Work instruction: Keep the text of the data exactly as it is and omit each picture from the copy.

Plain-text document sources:
_ _ _ _

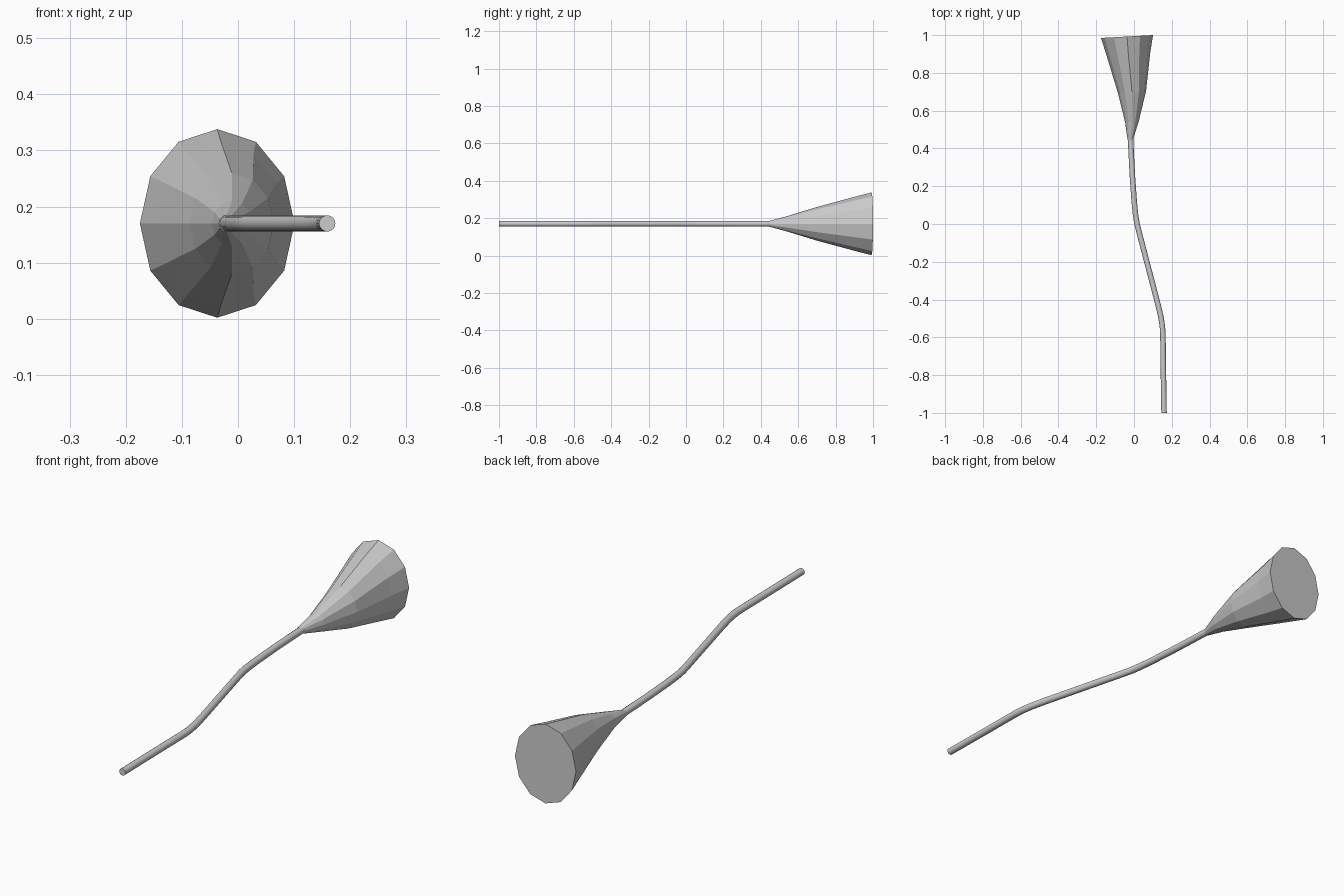
import bpy, bmesh, math
from mathutils import Vector

if "Cube" in bpy.data.objects:
    bpy.data.objects.remove(bpy.data.objects["Cube"])

Z = 0.17  # height of the centre line


def loft(name, rings, sides, smooth=False):
    """Capped skin through rings of (centre x, centre y, half width, half height, direction)."""
    bm = bmesh.new()
    loops = []
    for cx, cy, rx, rz, d in rings:
        side = Vector((d.y, -d.x, 0)).normalized()
        loop = []
        for i in range(sides):
            a = 2 * math.pi * i / sides
            p = Vector((cx, cy, Z)) + side * rx * math.cos(a) + Vector((0, 0, rz * math.sin(a)))
            loop.append(bm.verts.new(p))
        loops.append(loop)
    for a, b in zip(loops, loops[1:]):
        for i in range(sides):
            j = (i + 1) % sides
            bm.faces.new((a[i], a[j], b[j], b[i]))
    bm.faces.new(loops[0])
    bm.faces.new(loops[-1])
    bmesh.ops.recalc_face_normals(bm, faces=bm.faces)
    mesh = bpy.data.meshes.new(name)
    bm.to_mesh(mesh)
    bm.free()
    obj = bpy.data.objects.new(name, mesh)
    bpy.context.collection.objects.link(obj)
    if smooth:
        bpy.context.view_layer.objects.active = obj
        obj.select_set(True)
        bpy.ops.object.shade_smooth_by_angle(angle=math.radians(40))
        obj.select_set(False)
    return obj


# Gently bent round handle
path = [Vector(p) for p in [
    (0.159, -1.0), (0.155, -0.75), (0.153, -0.58), (0.150, -0.54), (0.142, -0.49),
    (0.128, -0.43), (0.026, -0.04), (0.016, 0.0), (0.008, 0.05), (0.001, 0.12),
    (-0.009, 0.26), (-0.015, 0.38), (-0.019, 0.47)]]
tube = []
for i, p in enumerate(path):
    d = path[min(i + 1, len(path) - 1)] - path[max(i - 1, 0)]
    if i == 0:
        d = Vector((0, 1))
    tube.append((p.x, p.y, 0.0145, 0.0145, d))
loft("handle", tube, 16, smooth=True)

# Twelve-sided flared head, bulging to one side, with a flat tilted end
tilt = Vector((-0.055, 1))
head = [(-0.020, 0.445, 0.014, 0.015), (-0.011, 0.54, 0.036, 0.041),
        (-0.011, 0.70, 0.075, 0.090), (-0.030, 0.90, 0.116, 0.144),
        (-0.037, 0.9925, 0.138, 0.168)]
loft("flared_head", [(*r, tilt) for r in head], 12)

_ _ _ _

Exercise response:
import bpy, bmesh, math
from mathutils import Vector

if "Cube" in bpy.data.objects:
    bpy.data.objects.remove(bpy.data.objects["Cube"])

Z = 0.17  # height of the centre line


def loft(name, rings, sides, smooth=False):
    """Capped skin through rings of (centre x, centre y, half width, half height, direction)."""
    bm = bmesh.new()
    loops = []
    for cx, cy, rx, rz, d in rings:
        side = Vector((d.y, -d.x, 0)).normalized()
        loop = []
        for i in range(sides):
            a = 2 * math.pi * i / sides
            p = Vector((cx, cy, Z)) + side * rx * math.cos(a) + Vector((0, 0, rz * math.sin(a)))
            loop.append(bm.verts.new(p))
        loops.append(loop)
    for a, b in zip(loops, loops[1:]):
        for i in range(sides):
            j = (i + 1) % sides
            bm.faces.new((a[i], a[j], b[j], b[i]))
    bm.faces.new(loops[0])
    bm.faces.new(loops[-1])
    bmesh.ops.recalc_face_normals(bm, faces=bm.faces)
    mesh = bpy.data.meshes.new(name)
    bm.to_mesh(mesh)
    bm.free()
    obj = bpy.data.objects.new(name, mesh)
    bpy.context.collection.objects.link(obj)
    if smooth:
        bpy.context.view_layer.objects.active = obj
        obj.select_set(True)
        bpy.ops.object.shade_smooth_by_angle(angle=math.radians(40))
        obj.select_set(False)
    return obj


# Gently bent round handle
path = [Vector(p) for p in [
    (0.159, -1.0), (0.155, -0.75), (0.153, -0.58), (0.150, -0.54), (0.142, -0.49),
    (0.128, -0.43), (0.026, -0.04), (0.016, 0.0), (0.008, 0.05), (0.001, 0.12),
    (-0.009, 0.26), (-0.015, 0.38), (-0.019, 0.47)]]
tube = []
for i, p in enumerate(path):
    d = path[min(i + 1, len(path) - 1)] - path[max(i - 1, 0)]
    if i == 0:
        d = Vector((0, 1))
    tube.append((p.x, p.y, 0.0145, 0.0145, d))
loft("handle", tube, 16, smooth=True)

# Twelve-sided flared head, bulging to one side, with a flat tilted end
tilt = Vector((-0.055, 1))
head = [(-0.020, 0.445, 0.014, 0.015), (-0.011, 0.54, 0.036, 0.041),
        (-0.011, 0.70, 0.075, 0.090), (-0.030, 0.90, 0.116, 0.144),
        (-0.037, 0.9925, 0.138, 0.168)]
loft("flared_head", [(*r, tilt) for r in head], 12)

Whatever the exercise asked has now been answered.